  5. ^ Saithna A, Gogna R, Baraza N, Modi C, Spencer S (30 November 2012). "Eccentric Exercise Protocols for Patella Tendinopathy: Should we Really be Withdrawing Athletes from Sport? A Systematic Review". The Open Orthopaedics Journal. 6 (1): 553–557. doi:10.2174/1874325001206010553. ISSN 1874-3250. PMC 3522085. PMID 23248727.
  6. ^ Nuhmani S, Muaidi QI: Patellar tendinopathy: a review of literature. J Clin Diagn Res 2018;12. doi:10.7860/JCDR/2018/35797.11605.
  7. ^ Cummings K, Skinner L, Cushman DM: "Patellar tendinopathy in athletes". Curr Phys Med Rehabil Rep 2019;7:227–36
  8. ^ a b Plinsinga M.L., Meeus M., Brink M., Heugen N., Van Wilgen P. "Evidence of Widespread Mechanical Hyperalgesia but Not Exercise-Induced Analgesia in Athletes with Mild Patellar Tendinopathy Compared with Pain-Free Matched Controls: A Blinded Exploratory Study". Am. J. Phys. Med. Rehabil. 2021;100(10):946-951. doi:10.1097/PHM.0000000000001673
  9. ^ Kettunen JA, Kvist M, Alanen E, et al: Long-term prognosis for Jumper's knee in male athletes: a prospective follow-up study. Am J Sports Med 2002;30:689–92
  10. ^ Koban M (2013). Beating Patellar Tendonitis.

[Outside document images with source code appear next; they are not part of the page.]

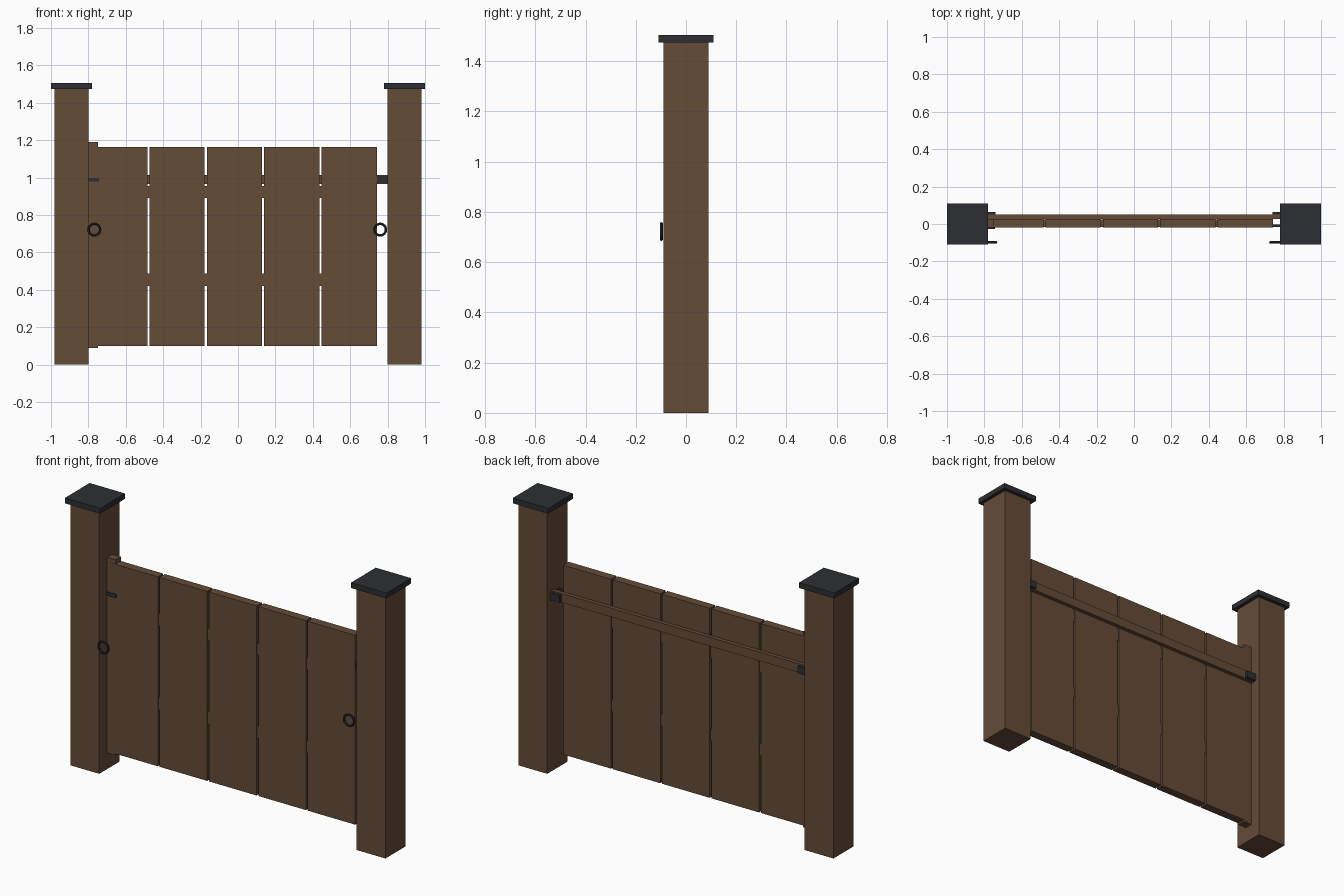
import bpy, math

if "Cube" in bpy.data.objects:
    bpy.data.objects.remove(bpy.data.objects["Cube"])


def material(name, rgb):
    m = bpy.data.materials.new(name)
    m.diffuse_color = (*rgb, 1)
    m.use_nodes = True
    m.node_tree.nodes["Principled BSDF"].inputs["Base Color"].default_value = m.diffuse_color
    return m


WOOD = material("brown_wood", (0.13, 0.072, 0.039))
IRON = material("dark_iron", (0.027, 0.028, 0.033))


def box(name, x, y, z, mat):
    """Box from (min, max) ranges on each axis."""
    bpy.ops.mesh.primitive_cube_add(size=1, location=[sum(r) / 2 for r in (x, y, z)])
    ob = bpy.context.object
    ob.name = name
    ob.scale = [r[1] - r[0] for r in (x, y, z)]
    bpy.ops.object.transform_apply(location=False, rotation=False, scale=True)
    ob.data.materials.append(mat)
    return ob


def ring(name, x):
    bpy.ops.mesh.primitive_torus_add(location=(x, -0.098, 0.722), rotation=(math.pi / 2, 0, 0),
                                     major_radius=0.031, minor_radius=0.0065,
                                     major_segments=24, minor_segments=8)
    ob = bpy.context.object
    ob.name = name
    ob.data.materials.append(IRON)
    bpy.ops.object.shade_smooth_by_angle()


# posts, caps and bar brackets on both sides
for side, s in (("left", -1), ("right", 1)):
    span = lambda a, b: tuple(sorted((s * a, s * b)))
    box(side + "_post", span(0.80, 0.98), (-0.09, 0.09), (0, 1.475), WOOD)
    box(side + "_post_cap", span(0.78, 1.0), (-0.11, 0.11), (1.475, 1.505), IRON)
    box(side + "_bar_bracket", span(0.74, 0.80), (0.045, 0.065), (0.968, 1.008), IRON)

# five gate planks
for i in range(5):
    c = -0.633 + i * 0.307
    box(f"plank_{i + 1}", (c - 0.148, c + 0.148), (-0.02, 0.028), (0.10, 1.165), WOOD)

# hinge stile and inner rails joining the planks
box("hinge_stile", (-0.80, -0.748), (-0.019, 0.027), (0.09, 1.19), WOOD)
for name, z in (("upper_rail", (0.89, 0.955)), ("lower_rail", (0.42, 0.487))):
    box(name, (-0.77, 0.735), (-0.015, 0.023), z, WOOD)

# locking bar across the back
box("locking_bar", (-0.80, 0.80), (0.028, 0.05), (0.965, 1.015), WOOD)

# hinge strap and latch
box("hinge_strap", (-0.80, -0.742), (-0.026, -0.016), (0.978, 0.998), IRON)
box("latch", (0.735, 0.80), (-0.015, -0.003), (0.975, 1.005), IRON)

# pull rings
ring("left_ring", -0.768)
ring("right_ring", 0.760)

CreateSpace Independent Publishing Platform. pp. 20–25. ISBN 978-1-4910-4973-0.
  11. ^ Marcus A (7 October 2011). "Stiff ankles tied to young athletes' painful knees". Reuters.
  12. ^ Backman LJ, Danielson P (December 2011). "Low range of ankle dorsiflexion predisposes for patellar tendinopathy in junior elite basketball players: a 1-year prospective study". The American Journal of Sports Medicine. 39 (12): 2626–33. doi:10.1177/0363546511420552. PMID 21917610. S2CID 39755525.
  13. ^ Visnes H, Bahr R (April 2007). "The evolution of eccentric training as treatment for patellar tendinopathy (jumper's knee): a critical review of exercise programmes". British Journal of Sports Medicine. 41 (4): 217–23. doi:10.1136/bjsm.2006.032417. PMC 2658948. PMID 17261559.